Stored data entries
::::::

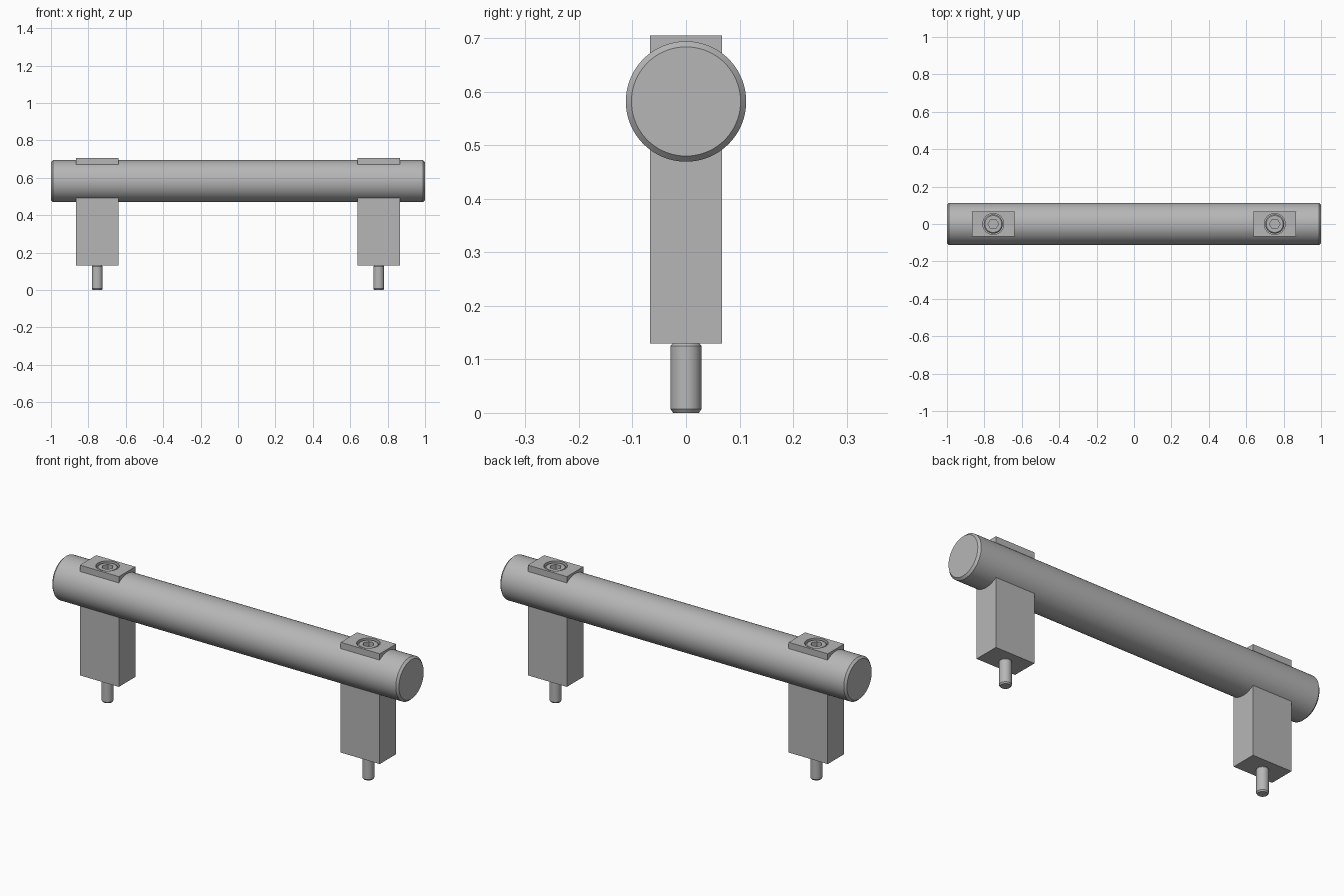
import bpy, bmesh, math
from mathutils import Matrix

cube = bpy.data.objects.get("Cube")
if cube:
    bpy.data.objects.remove(cube, do_unlink=True)

GREY = (0.47, 0.47, 0.47, 1.0)
metal = bpy.data.materials.new("satin grey metal")
metal.use_nodes = True
metal.diffuse_color = GREY
metal.node_tree.nodes["Principled BSDF"].inputs["Base Color"].default_value = GREY

BAR_R, BAR_Z = 0.1125, 0.582
POST_X, POST_BOTTOM, POST_TOP = 0.7525, 0.13, 0.705


def make(name, bm):
    bmesh.ops.recalc_face_normals(bm, faces=bm.faces)
    mesh = bpy.data.meshes.new(name)
    bm.to_mesh(mesh)
    bm.free()
    mesh.materials.append(metal)
    ob = bpy.data.objects.new(name, mesh)
    bpy.context.collection.objects.link(ob)
    return ob


def turned(name, profile, x=0.0, segments=48, matrix=None):
    """Closed solid of revolution about z from (radius, height) pairs."""
    bm = bmesh.new()
    rings = []
    for r, z in profile:
        rings.append([bm.verts.new((r * math.cos(2 * math.pi * i / segments),
                                    r * math.sin(2 * math.pi * i / segments), z))
                      for i in range(segments)])
    for a, b in zip(rings, rings[1:]):
        for i in range(segments):
            j = (i + 1) % segments
            bm.faces.new((a[i], a[j], b[j], b[i]))
    bm.faces.new(rings[0])
    bm.faces.new(rings[-1])
    bm.transform(matrix or Matrix.Translation((x, 0, 0)))
    return make(name, bm)


def block(name, size, centre):
    bm = bmesh.new()
    bmesh.ops.create_cube(bm, size=1, matrix=Matrix.Translation(centre) @ Matrix.Diagonal((*size, 1)))
    return make(name, bm)


def activate(ob):
    bpy.ops.object.select_all(action='DESELECT')
    ob.select_set(True)
    bpy.context.view_layer.objects.active = ob


def cut(ob, cutter):
    activate(ob)
    mod = ob.modifiers.new("cut", 'BOOLEAN')
    mod.operation, mod.solver, mod.object = 'DIFFERENCE', 'EXACT', cutter
    bpy.ops.object.modifier_apply(modifier=mod.name)


def smooth(ob):
    activate(ob)
    bpy.ops.object.shade_smooth_by_angle(angle=math.radians(25))


# Round grip with chamfered ends
bar = turned("grip_bar", [(0.102, -1), (BAR_R, -0.989), (BAR_R, 0.989), (0.102, 1)], segments=96,
             matrix=Matrix.Translation((0, 0, BAR_Z)) @ Matrix.Rotation(math.pi / 2, 4, 'Y'))

for side, x in (("left", POST_X), ("right", -POST_X)):
    # Square post running through the grip
    post = block(side + "_post", (0.225, 0.135, POST_TOP - POST_BOTTOM),
                 (x, 0, (POST_TOP + POST_BOTTOM) / 2))

    # Counterbore for the screw head
    bore = turned("bore_cutter", [(0.056, 0.65), (0.056, 0.75)], x)
    cut(post, bore)
    cut(bar, bore)
    bpy.data.objects.remove(bore, do_unlink=True)

    # Socket screw head with a hexagonal recess
    head = turned(side + "_screw_head",
                  [(0.051, 0.645), (0.051, 0.694), (0.045, 0.70)], x)
    hexagon = turned("hex_cutter", [(0.028, 0.668), (0.028, 0.75)], x, segments=6)
    cut(head, hexagon)
    bpy.data.objects.remove(hexagon, do_unlink=True)

    # Threaded end below the post, with chamfered tip and undercut
    stud = turned(side + "_screw_end", [(0.024, 0), (0.029, 0.007), (0.029, 0.125), (0.025, 0.13), (0.025, 0.14)], x)
    for ob in (post, head, stud):
        smooth(ob)

smooth(bar)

::::::

## Work instruction
From the records above, pull out each line that has "append".

## Your solution
    mesh.materials.append(metal)
        rings.append([bm.verts.new((r * math.cos(2 * math.pi * i / segments),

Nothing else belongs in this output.